The Mackems continued to impress without reward, unable to breach Liverpool's back four, before being fortuitously beaten on the break. Spearing, surprisingly excellent throughout, both started the move and won the spot kick. Laying off for Meireles after intercepting a Sunderland hoof, the midfielder burst forward immediately to give Lucas an outlet. The Brazilian's pass went awry, but Mensah's mis-control allowed the Liverpudlian in. Clipped outside the box, Kevin Friend initially signaled for a free kick, but conceded to his linesman, who called for the spot kick. Sunderland will complain heartily, and I almost sympathize, but Liverpool will argue that the foul continued into the box. And I'll argue that life isn't fair and what goes around comes around. Eventually. Kuyt tailed the penalty to prolong his goals record against Northeastern clubs, having already scored in the reverse fixture and at Newcastle.
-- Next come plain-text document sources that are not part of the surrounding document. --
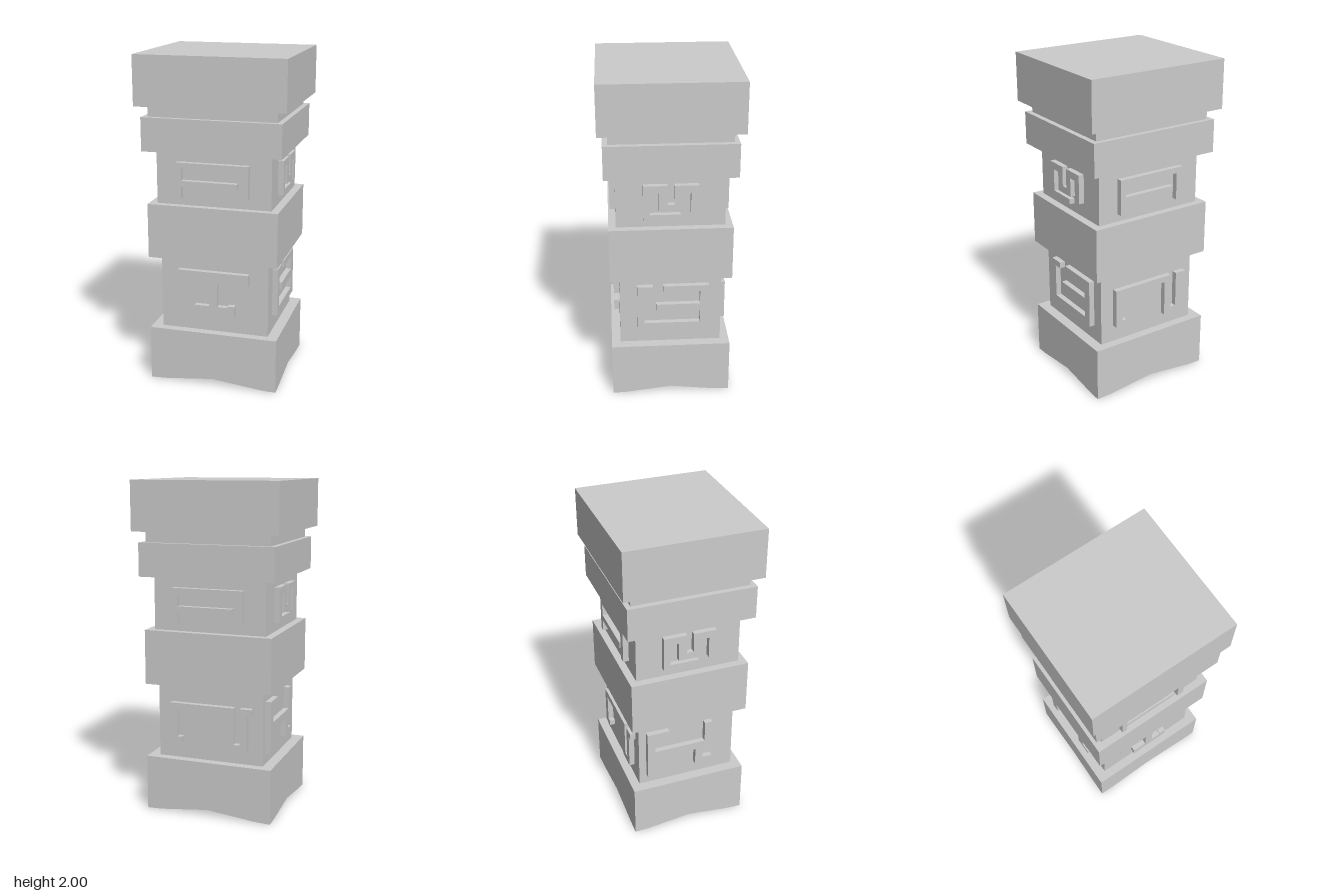
import * as THREE from 'three';

const material = new THREE.MeshStandardMaterial({ color: 0xcccccc, flatShading: true, side: THREE.DoubleSide });

// Stacked square blocks: name, half width, half depth, bottom, top
const BLOCKS = [
  ['base', 0.395, 0.36, 0, 0.335],
  ['lowerShaft', 0.331, 0.306, 0.335, 0.79],
  ['middleBlock', 0.395, 0.362, 0.79, 1.12],
  ['upperShaft', 0.347, 0.318, 1.12, 1.44],
  ['collar', 0.417, 0.383, 1.44, 1.64],
  ['neck', 0.384, 0.353, 1.64, 1.705],
  ['cap', 0.448, 0.412, 1.705, 2],
];

// Rise of the worn bottom edge at stations along each side
const STATIONS = [0, 0.12, 0.5, 0.88];
const RISE = [0, 0.004, 0.037, 0.004];
const CORNERS = [[1, 1], [1, -1], [-1, -1], [-1, 1]];

function ring(hx, hz, y, wavy = false) {
  const points = [];
  CORNERS.forEach(([ax, az], side) => {
    const [bx, bz] = CORNERS[(side + 1) % 4];
    STATIONS.forEach((t, i) => points.push([
      hx * (ax + (bx - ax) * t), y + (wavy ? RISE[i] : 0), hz * (az + (bz - az) * t),
    ]));
  });
  return points;
}

// Hollow skin through a series of rings
function shell(rings) {
  const v = [];
  for (let k = 0; k + 1 < rings.length; k++) {
    const lo = rings[k], hi = rings[k + 1];
    for (let j = 0; j < lo.length; j++) {
      const n = (j + 1) % lo.length;
      v.push(...lo[j], ...lo[n], ...hi[n], ...lo[j], ...hi[n], ...hi[j]);
    }
  }
  const geometry = new THREE.BufferGeometry();
  geometry.setAttribute('position', new THREE.Float32BufferAttribute(v, 3));
  geometry.computeVertexNormals();
  return geometry;
}

// Relief outlines: position across the face, height
const ARCH = [[-0.22, 1.38], [0.217, 1.38], [0.217, 1.18], [0.174, 1.18], [0.174, 1.346], [-0.187, 1.346],
  [-0.187, 1.272], [0.15, 1.272], [0.15, 1.235], [-0.187, 1.235], [-0.187, 1.165], [-0.22, 1.165]];
const MEANDER = [[-0.16, 1.385], [-0.02, 1.385], [-0.02, 1.267], [0.02, 1.267], [0.02, 1.385], [0.16, 1.385],
  [0.16, 1.21], [0.114, 1.21], [0.114, 1.341], [0.066, 1.341], [0.066, 1.225], [-0.07, 1.225], [-0.07, 1.341],
  [-0.12, 1.341], [-0.12, 1.207], [0.055, 1.207], [0.055, 1.175], [-0.16, 1.175]];
const PILLAR = [[-0.22, 0.72], [0.217, 0.72], [0.217, 0.65], [0.026, 0.65], [0.026, 0.505], [0.09, 0.505],
  [0.09, 0.515], [0.132, 0.515], [0.132, 0.447], [-0.08, 0.447], [-0.08, 0.44], [-0.115, 0.44],
  [-0.115, 0.505], [-0.026, 0.505], [-0.026, 0.65], [-0.22, 0.65]];
const MAZE = [[-0.2, 0.728], [-0.105, 0.728], [-0.105, 0.69], [-0.16, 0.69], [-0.16, 0.48], [0.177, 0.48],
  [0.177, 0.56], [-0.087, 0.56], [-0.087, 0.606], [0.177, 0.606], [0.177, 0.693], [-0.045, 0.693],
  [-0.045, 0.73], [0.23, 0.73], [0.23, 0.433], [-0.2, 0.433]];
const GATE = [[-0.245, 0.683], [0.158, 0.683], [0.158, 0.46], [0.198, 0.46], [0.198, 0.683], [0.27, 0.683],
  [0.27, 0.64], [0.24, 0.64], [0.24, 0.42], [0.113, 0.42], [0.113, 0.645], [-0.2, 0.645], [-0.2, 0.475],
  [-0.17, 0.475], [-0.17, 0.44], [-0.245, 0.44]];
const BRANCH = [[-0.26, 0.72], [-0.12, 0.72], [-0.12, 0.68], [-0.21, 0.68], [-0.21, 0.585], [0.11, 0.585],
  [0.11, 0.72], [0.16, 0.72], [0.16, 0.535], [0.1, 0.535], [0.1, 0.46], [0.16, 0.46], [0.16, 0.42],
  [0.05, 0.42], [0.05, 0.535], [-0.21, 0.535], [-0.21, 0.4], [-0.26, 0.4]];

export function createModel() {
  const model = new THREE.Group();
  model.name = 'carvedPillar';

  const add = (name, geometry) => {
    const mesh = new THREE.Mesh(geometry, material);
    mesh.name = name;
    model.add(mesh);
    return mesh;
  };

  // Blocks, each with the ledge joining it to the one below; open underneath
  BLOCKS.forEach(([name, hx, hz, y0, y1], i) => {
    const rings = [ring(hx, hz, y0, i === 0), ring(hx, hz, y1)];
    if (i > 0) rings.unshift(ring(BLOCKS[i - 1][1], BLOCKS[i - 1][2], y0));
    if (i === BLOCKS.length - 1) rings.push(ring(0, 0, y1));
    add(name, shell(rings));
  });

  // Raised carvings; quarter turns run front, right, back, left in the drawing order
  const carve = (name, outline, block, turn) => {
    const shape = new THREE.Shape(outline.map(([x, y]) => new THREE.Vector2(x, y)));
    const geometry = new THREE.ExtrudeGeometry(shape, { depth: 0.034, bevelEnabled: false });
    geometry.translate(0, 0, turn % 2 ? block[1] : block[2]);
    add(name, geometry).rotation.y = turn * Math.PI / 2;
  };
  [PILLAR, MAZE, GATE, BRANCH].forEach((o, k) => carve('lowerCarving' + (k + 1), o, BLOCKS[1], k));
  [ARCH, MEANDER, ARCH, MEANDER].forEach((o, k) => carve('upperCarving' + (k + 1), o, BLOCKS[3], k));

  return model;
}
Instead of coalescing behind a bad decision, Sunderland retreated, further hampered by having to make two changes prior to conceding – both Muntari and Richardson went off injured before the 23rd minute, replaced by Cattermole and Malbranque respectively. Liverpool could have extended the lead in the 37th if not for Mignolet, saving Suarez's fierce shot after a ball over the top from Spearing.
Sunderland returned to first half form immediately after the interval, but found themselves increasingly exposed on the break and permanently exposed on set plays. Cattermole amazingly cleared Carroll's header (again from a corner) off the line in the 51st. Meireles blasted over on the break three minutes later, and when that was called back for a foul on Carroll, Suarez nearly scored from the free kick.
Bruce's last throw of the dice, replacing the recently-returned Welbeck with Elmohamady on the hour mark, prefaced Sunderland's last fitful spell of pressure. Excellent defending from Agger, Johnson, and Spearing kept Reina from needing to contribute.
Soon after, Liverpool sealed the result. Spearing's left-footed blast well-saved by Mignolet was the overture to Suarez's 77th-minute virtuoso symphony. Released down the byline by Kuyt, Suarez paced past Cattermole before unleashing an unthinkable close range shot from absolutely no angle, outside of the foot over an incredulous Mignolet at the near post. Mensah's straight red in the 81st, rugby-tackling the irrepressible Uruguayan on a ball over the top, was unnecessary confirmation of Liverpool's victory. Down to 10 men and down by two goals, at least Sunderland finally got a shot on target in the 86th: Henderson straight down Reina's throat with Liverpool wasting time until the final whistle.
Despite Liverpool's luck with the opener, the win was comprehensive and comfortable by the end. It was a refreshingly-thorough away victory when we've been treated to so much dross on the road. Suarez deserves the plaudits he'll get for an all-action performance capped by a jaw-dropping goal, but Spearing was absolutely superb; it was easily his best game for the club, and necessary with Lucas surprisingly inconsistent for probably the first time all season. Carroll obviously lacks sharpness, but again threw his weight around, winning almost everything lumped in his direction, aware of Suarez lurking threateningly at all times. Finally, Agger's return can't be understated. There's no coincidence that he came back into the side and Reina barely needed to pay attention. Or that he came back into the side and Liverpool's hoofs decreased by a factor of 10. The 4-2-2-2 formation, while conceding possession far too cheaply in the first half and often narrow against a packed midfield, bent but never broke.
This was exactly the response needed after Thursday. A victory, a clean sheet, a sign of greater things to come with Carroll and Suarez, and some promise for the future with Spearing's performance. Now, one game at a time and every other related cliché, and come what may come May.